“U.S. companies are taxed at up to 35% when they bring home the earnings generated through the operations of their overseas subsidiaries,” Zweig writes. “They get a credit for any taxes paid to foreign governments — but, since the corporate-tax rate in the U.S. is one of the world’s highest, most companies are in no rush to bring the money back onshore. By keeping those earnings abroad, U.S. companies can indefinitely defer their day of reckoning with the IRS. That can put firms in the peculiar position of having tons of cash offshore that they might need but can’t use at home without taking a tax hit.”
Zweig says the U.S. is the only major country that employs such taxation tactics. And, he says, one study has found that companies’ efforts to avoid the repatriation tax often end up making companies less efficient. Companies are continuing to build up cash outside of the U.S., while at the same time borrowing large sums within the U.S., since interest rates are so low. “Investors should remember that a big chunk of cash on the balance sheet may look tempting but isn’t necessarily there for the taking,” Zweig says.
John Mauldin says markets are overreacting to the turbulence in the Middle East. Mauldin tells Bloomberg that Libya is not a major oil provider for the U.S., and that “in the grand scheme of things all of this will pass”. He also says the unrest could actually have the odd effect of helping balance the U.S. fiscal deficit.
David Dreman says stocks are generally cheap, but he’s still expecting that the U.S. will be jolted by a “really major dose of inflation” at some point down the line.
“I’m not talking about at present — this could be two, three years out,” Dreman tells Forbes.com. “But I think we’re going to have a really major dose of inflation. Will it get as bad as it was from 1977 to 1981? That horrendous period of inflation saw prices go up, on average, something like 9% a year? I don’t think we’ll get up there. But I think we might have some pretty major inflation ahead. That has major implications for both the stock and the bond market.”
Dreman says he’s structuring his portfolios with that in mind. “Again, it’s a few years out, but we might have some pretty serious inflation,” he says. “Stocks are one of the best places to be.” Dreman says history shows that stocks do well during inflationary periods. “They dip when you first see inflation hit,” he says. “That’s happened numerous times here. And it actually happened in a lot of other countries that had hyper inflation. But then the markets start moving up again.”
Yale Economist Robert Shiller says he’s more worried about the housing market than colleague Karl Case. Shiller, who told reporters that he sees a “substantial” chance that real home prices will drop another 15% to 25%, discusses his outlook on Bloomberg. Shiller also talks about the broader economy, and says that the turmoil in the Middle East adds to the chance of a double-dip recession.
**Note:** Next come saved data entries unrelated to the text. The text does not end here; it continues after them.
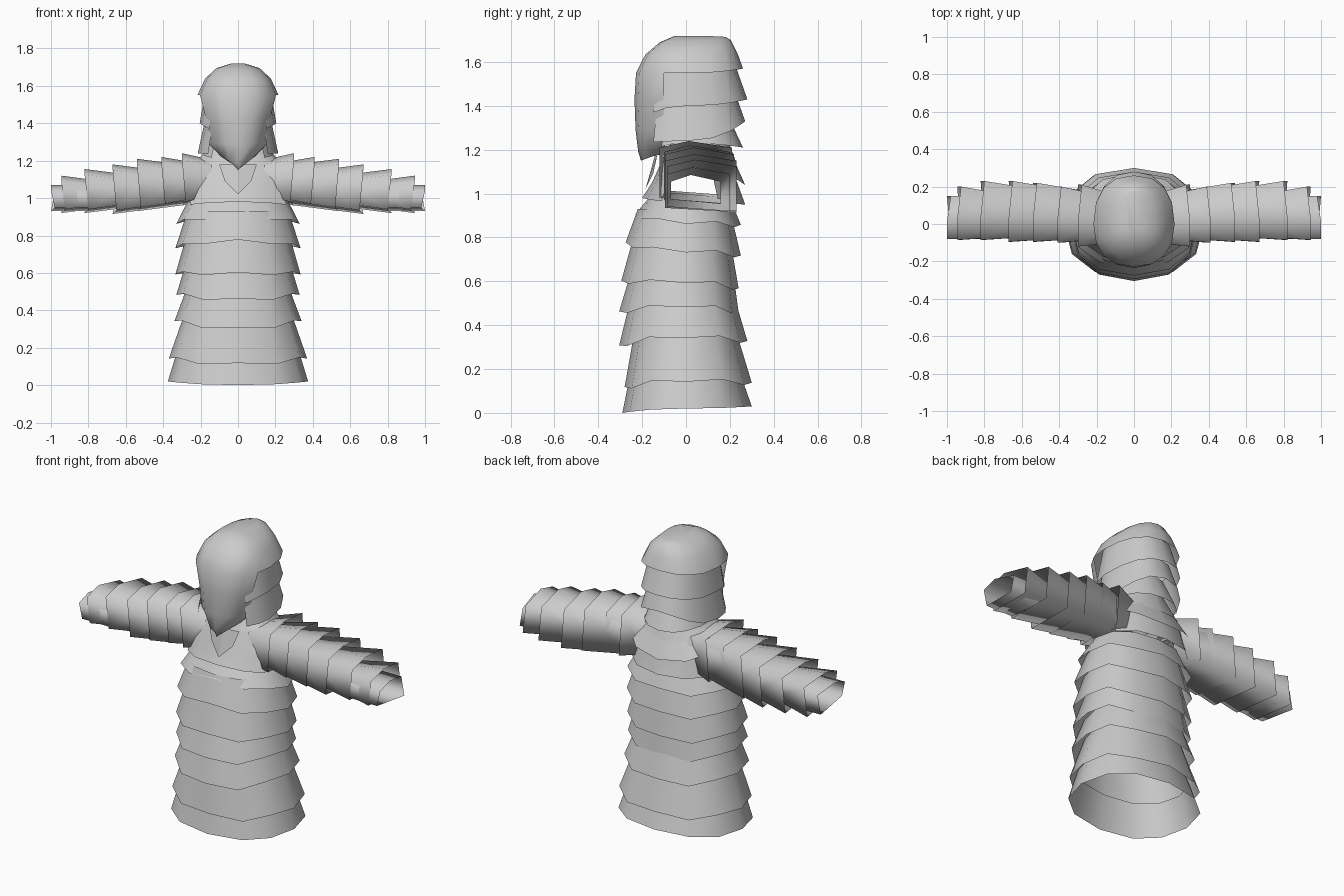
import bpy, bmesh, math

if "Cube" in bpy.data.objects:
    bpy.data.objects.remove(bpy.data.objects["Cube"])

cloth = bpy.data.materials.new("pale grey cloth")
cloth.diffuse_color = (0.6, 0.6, 0.6, 1)
cloth.use_nodes = True
cloth.node_tree.nodes["Principled BSDF"].inputs["Base Color"].default_value = cloth.diffuse_color


def ring(hx, yf, yb, zf, zs, zb, n, zigzag=0.0):
    """Rounded oval: half width, front/back depth, height at front/side/back."""
    pts = []
    for i in range(n):
        a = 2 * math.pi * i / n
        c, s = math.cos(a), math.sin(a)
        x = hx * math.copysign(abs(c) ** 0.85, c)
        y = (yb if s > 0 else yf) * math.copysign(abs(s) ** 0.85, s)
        z = zs + ((zb if s > 0 else zf) - zs) * s * s
        pts.append((x, y, z + zigzag * (1 if i % 2 else -1)))
    return pts


def shell(name, rings, keep=lambda row, s, c: True, cap=False):
    """Open skin through matching rings; keep() drops faces by row and direction."""
    bm = bmesh.new()
    rows = [[bm.verts.new(p) for p in r] for r in rings]
    n = len(rings[0])
    for r in range(len(rows) - 1):
        for i in range(n):
            a = 2 * math.pi * (i + 0.5) / n
            if keep(r, math.sin(a), math.cos(a)):
                j = (i + 1) % n
                bm.faces.new((rows[r][i], rows[r][j], rows[r + 1][j], rows[r + 1][i]))
    if cap:
        bm.faces.new(rows[-1])
    bmesh.ops.delete(bm, geom=[v for v in bm.verts if not v.link_faces], context='VERTS')
    me = bpy.data.meshes.new(name)
    bm.to_mesh(me)
    bm.free()
    me.materials.append(cloth)
    me.shade_smooth()
    ob = bpy.data.objects.new(name, me)
    bpy.context.collection.objects.link(ob)
    return ob


# Robe tiers: hem (width, front, back, z front, z side, z back), top (width, front, back, z)
tiers = [
    ((.375, .29, .30, .00, .02, .03), (.32, .25, .24, .20)),
    ((.37, .28, .30, .11, .15, .13), (.28, .23, .22, .40)),
    ((.34, .305, .28, .30, .35, .32), (.27, .25, .22, .53)),
    ((.33, .305, .24, .455, .49, .45), (.27, .24, .21, .68)),
    ((.335, .295, .24, .595, .60, .56), (.275, .24, .20, .80)),
    ((.335, .275, .25, .77, .74, .71), (.27, .22, .20, .93)),
    ((.33, .23, .25, .90, .87, .85), (.27, .17, .20, .98)),
]
for k, (hem, (hx, yf, yb, z)) in enumerate(tiers):
    shell(f"robe_tier_{k + 1}", [ring(*hem, 12, 0.008 if k else 0),
                                 ring(hx, yf, yb, z, z, z, 12)])

# Chest and shoulders, with open armholes
shell("chest", [
    ring(.29, .20, .27, .98, .96, .95, 12),
    ring(.29, .155, .23, 1.05, 1.05, 1.06, 12),
    ring(.27, .11, .21, 1.15, 1.17, 1.15, 12),
    ring(.20, .09, .19, 1.19, 1.21, 1.21, 12),
    ring(.12, .06, .16, 1.25, 1.24, 1.25, 12),
], keep=lambda r, s, c: r > 1 or abs(c) < .9)

# Back cape under the hood
shell("back_cape", [
    ring(.30, .10, .27, 1.08, 1.12, 1.04, 12),
    ring(.17, .10, .18, 1.22, 1.23, 1.24, 12),
], keep=lambda r, s, c: s > 0)


# Folded collar points on the chest
for side in (-1, 1):
    bm = bmesh.new()
    v = [bm.verts.new(p) for p in ((0, -.185, 1.02), (side * .07, -.15, 1.09),
                                   (side * .10, -.13, 1.18), (0, -.14, 1.18))]
    bm.faces.new(v)
    me = bpy.data.meshes.new("collar_flap")
    bm.to_mesh(me)
    bm.free()
    me.materials.append(cloth)
    bpy.context.collection.objects.link(bpy.data.objects.new("collar_flap", me))


# Sleeves: five-sided cuffs flaring outward
def section(x, zl, zh, yf, yb, lean):
    ym = yf * .6 + yb * .4
    return [(x - lean, yf, zl + .02), (x, yb, zl), (x - lean, yb, zh - .03),
            (x, ym, zh), (x, yf, zh - .03)]


# start x, end x, end z low, z high, y front, y back
sleeves = [
    (.14, .30, .96, 1.24, -.12, .21), (.20, .41, .95, 1.22, -.10, .20),
    (.27, .54, .93, 1.21, -.095, .22), (.40, .67, .915, 1.18, -.095, .23),
    (.54, .82, .92, 1.155, -.085, .23), (.68, .945, .92, 1.12, -.085, .20),
    (.80, 1.0, .93, 1.07, -.08, .15),
]
for side, label in ((1, "left"), (-1, "right")):
    for k, (x0, x1, zl, zh, yf, yb) in enumerate(sleeves):
        d = .035 if k < 6 else 0
        rings = [section(x0, zl + d, zh - d, yf + d * .5, yb - d * 1.2, 0),
                 section(x1, zl, zh, yf, yb, .02)]
        rings = [[(side * x, y, z) for x, y, z in r] for r in rings]
        shell(f"{label}_sleeve_{k + 1}", rings)

# Hood dome running down into the pointed face mask
N = 16
shell("hood_and_mask", [
    ring(.012, .205, .10, 1.15, 1.19, 1.19, N),
    ring(.10, .218, .10, 1.19, 1.23, 1.23, N),
    ring(.165, .23, .15, 1.29, 1.29, 1.29, N),
    ring(.18, .235, .15, 1.43, 1.41, 1.41, N),
    ring(.217, .228, .26, 1.55, 1.55, 1.57, N),
    ring(.175, .185, .235, 1.635, 1.64, 1.64, N),
    ring(.115, .12, .205, 1.69, 1.695, 1.70, N),
    ring(.035, .05, .18, 1.72, 1.72, 1.715, N),
], keep=lambda r, s, c: r > 3 or s < -.5, cap=True)

# Overlapping hood tiers wrapping sides and back
hood = [
    ((.205, .20, .28, 1.34, 1.40, 1.43), (.17, .16, .22, 1.60)),
    ((.215, .20, .27, 1.23, 1.24, 1.33), (.165, .17, .22, 1.47)),
    ((.19, .15, .26, 1.20, 1.23, 1.21), (.14, .12, .18, 1.38)),
]
for k, (hem, (hx, yf, yb, z)) in enumerate(hood):
    shell(f"hood_tier_{k + 1}", [ring(*hem, N), ring(hx, yf, yb, z, z, z, N)],
          keep=lambda r, s, c: s > -.6)

# Neck wrap between hood and chest
shell("neck_wrap", [ring(.22, .08, .23, 1.19, 1.20, 1.14, 12),
                    ring(.13, .05, .17, 1.30, 1.30, 1.30, 12)])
While the market is up close to 100% over its March 2009 low, top value manager Donald Yacktman says he’s still finding bargains.
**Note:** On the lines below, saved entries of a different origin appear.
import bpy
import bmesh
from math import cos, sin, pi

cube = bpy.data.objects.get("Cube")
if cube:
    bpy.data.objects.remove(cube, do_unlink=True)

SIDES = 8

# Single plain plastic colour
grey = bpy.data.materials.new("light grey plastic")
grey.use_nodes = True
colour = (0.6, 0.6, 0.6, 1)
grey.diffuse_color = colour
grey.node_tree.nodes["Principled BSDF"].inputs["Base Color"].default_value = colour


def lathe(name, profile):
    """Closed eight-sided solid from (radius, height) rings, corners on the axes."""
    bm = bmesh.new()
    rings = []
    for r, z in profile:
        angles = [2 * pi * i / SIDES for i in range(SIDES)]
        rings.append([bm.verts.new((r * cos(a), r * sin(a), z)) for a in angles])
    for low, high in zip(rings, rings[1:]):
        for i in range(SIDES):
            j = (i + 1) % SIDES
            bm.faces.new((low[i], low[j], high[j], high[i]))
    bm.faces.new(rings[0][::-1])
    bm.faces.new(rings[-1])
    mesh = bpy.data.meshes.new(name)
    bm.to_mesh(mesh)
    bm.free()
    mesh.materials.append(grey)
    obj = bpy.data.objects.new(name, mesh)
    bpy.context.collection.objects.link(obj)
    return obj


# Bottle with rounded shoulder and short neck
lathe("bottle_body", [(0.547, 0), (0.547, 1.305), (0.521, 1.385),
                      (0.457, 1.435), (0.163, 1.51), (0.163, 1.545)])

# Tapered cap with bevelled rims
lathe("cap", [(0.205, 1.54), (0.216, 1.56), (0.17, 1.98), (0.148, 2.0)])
“We have bought Apollo Group — a private universities company — and H&R Block, which does tax preparation work in the US,” Yacktman tells the Financial News. “While the market is a lot higher than it was two years ago, it is unique to see so many large profitable companies selling as cheaply as they are.”
Yacktman’s new purchases have something in common: “They were all cheap,” Yacktman explained, adding, “We very, very rarely sell on a price decline. It’s almost always after a rise in price.”
Each week, we take a look at which stocks John Reese’s Validea.com Guru Strategy computer models have newfound interest in, and which they have soured on. Here’s a look at some of the stocks John’s strategies have upgraded or downgraded today.
Karl Case, co-creator of the S&P/Case-Shiller housing indices, talks about the recent housing data with Bloomberg. Case says it now appears the upturn in the housing market last year was a result of government subsidies. He discusses the factors impacting the market, and says that, while the market has been struggling, there are signs that sentiment is improving.